• [Work request] The answer is an exact repeat of the entries below, with the pictures omitted.

******************************

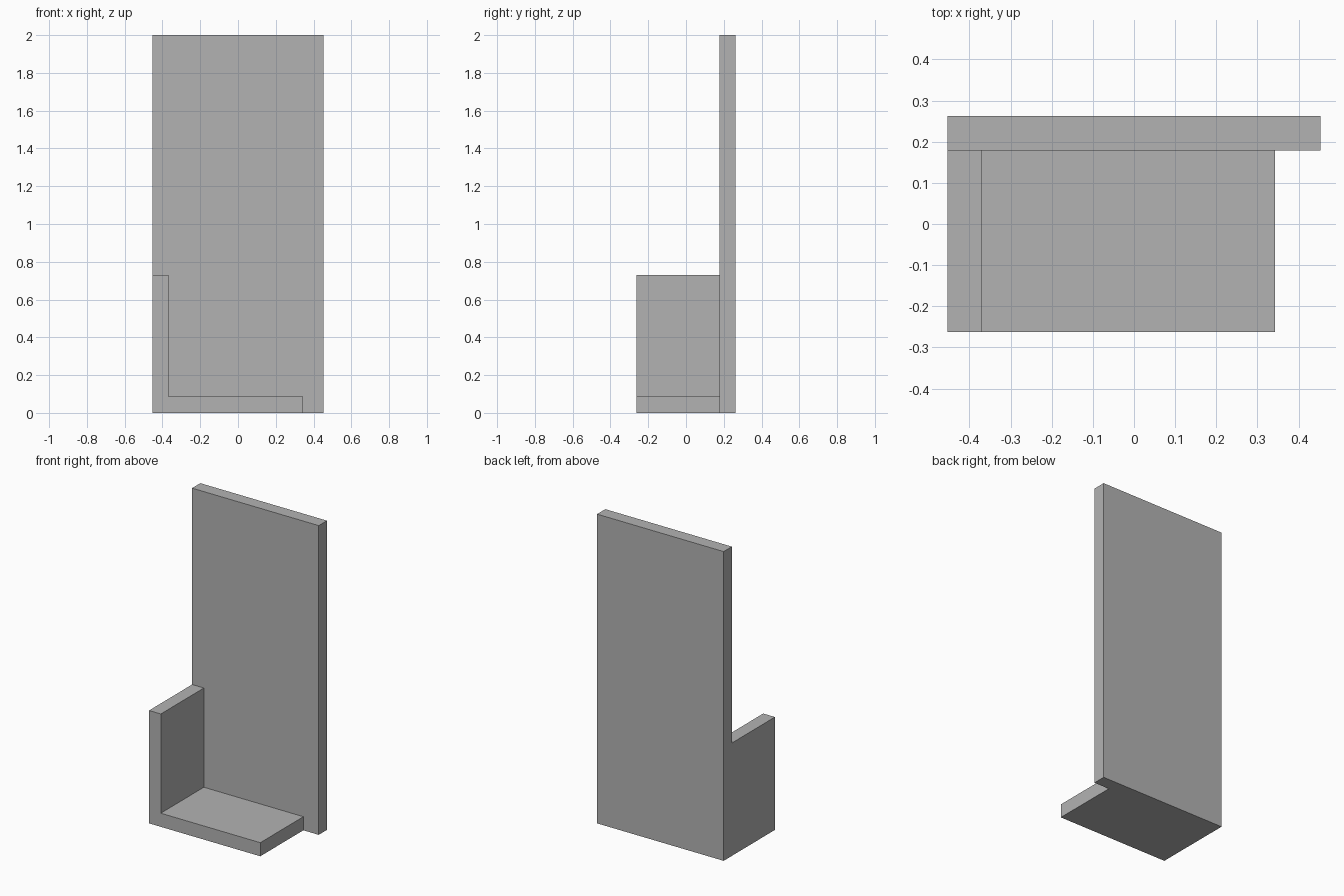
import bpy
import bmesh
from mathutils import Vector

cube = bpy.data.objects.get("Cube")
if cube:
    bpy.data.objects.remove(cube, do_unlink=True)

# Single plain grey
grey = bpy.data.materials.new("plain grey")
grey.use_nodes = True
colour = (0.45, 0.45, 0.45, 1)
grey.diffuse_color = colour
grey.node_tree.nodes["Principled BSDF"].inputs["Base Color"].default_value = colour


def extrude_profile(name, profile, y_front, y_back):
    """Extrude an x-z outline from y_front to y_back."""
    bm = bmesh.new()
    face = bm.faces.new([bm.verts.new((x, y_front, z)) for x, z in profile])
    result = bmesh.ops.extrude_face_region(bm, geom=[face], use_keep_orig=True)
    moved = [v for v in result["geom"] if isinstance(v, bmesh.types.BMVert)]
    bmesh.ops.translate(bm, verts=moved, vec=Vector((0, y_back - y_front, 0)))
    bmesh.ops.recalc_face_normals(bm, faces=bm.faces)
    mesh = bpy.data.meshes.new(name)
    bm.to_mesh(mesh)
    bm.free()
    mesh.materials.append(grey)
    obj = bpy.data.objects.new(name, mesh)
    bpy.context.collection.objects.link(obj)
    return obj


left, right = -0.453, 0.453
front, joint, back = -0.262, 0.178, 0.262
inner, seat_end = -0.369, 0.343
seat_top, arm_top, height = 0.088, 0.73, 2.0

# Tall back panel
extrude_profile("back_panel",
                [(left, 0), (right, 0), (right, height), (left, height)],
                joint, back)

# L-shaped seat with one side panel
extrude_profile("seat_and_side_panel",
                [(left, 0), (seat_end, 0), (seat_end, seat_top),
                 (inner, seat_top), (inner, arm_top), (left, arm_top)],
                front, joint)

******************************

• [Response]
import bpy
import bmesh
from mathutils import Vector

cube = bpy.data.objects.get("Cube")
if cube:
    bpy.data.objects.remove(cube, do_unlink=True)

# Single plain grey
grey = bpy.data.materials.new("plain grey")
grey.use_nodes = True
colour = (0.45, 0.45, 0.45, 1)
grey.diffuse_color = colour
grey.node_tree.nodes["Principled BSDF"].inputs["Base Color"].default_value = colour


def extrude_profile(name, profile, y_front, y_back):
    """Extrude an x-z outline from y_front to y_back."""
    bm = bmesh.new()
    face = bm.faces.new([bm.verts.new((x, y_front, z)) for x, z in profile])
    result = bmesh.ops.extrude_face_region(bm, geom=[face], use_keep_orig=True)
    moved = [v for v in result["geom"] if isinstance(v, bmesh.types.BMVert)]
    bmesh.ops.translate(bm, verts=moved, vec=Vector((0, y_back - y_front, 0)))
    bmesh.ops.recalc_face_normals(bm, faces=bm.faces)
    mesh = bpy.data.meshes.new(name)
    bm.to_mesh(mesh)
    bm.free()
    mesh.materials.append(grey)
    obj = bpy.data.objects.new(name, mesh)
    bpy.context.collection.objects.link(obj)
    return obj


left, right = -0.453, 0.453
front, joint, back = -0.262, 0.178, 0.262
inner, seat_end = -0.369, 0.343
seat_top, arm_top, height = 0.088, 0.73, 2.0

# Tall back panel
extrude_profile("back_panel",
                [(left, 0), (right, 0), (right, height), (left, height)],
                joint, back)

# L-shaped seat with one side panel
extrude_profile("seat_and_side_panel",
                [(left, 0), (seat_end, 0), (seat_end, seat_top),
                 (inner, seat_top), (inner, arm_top), (left, arm_top)],
                front, joint)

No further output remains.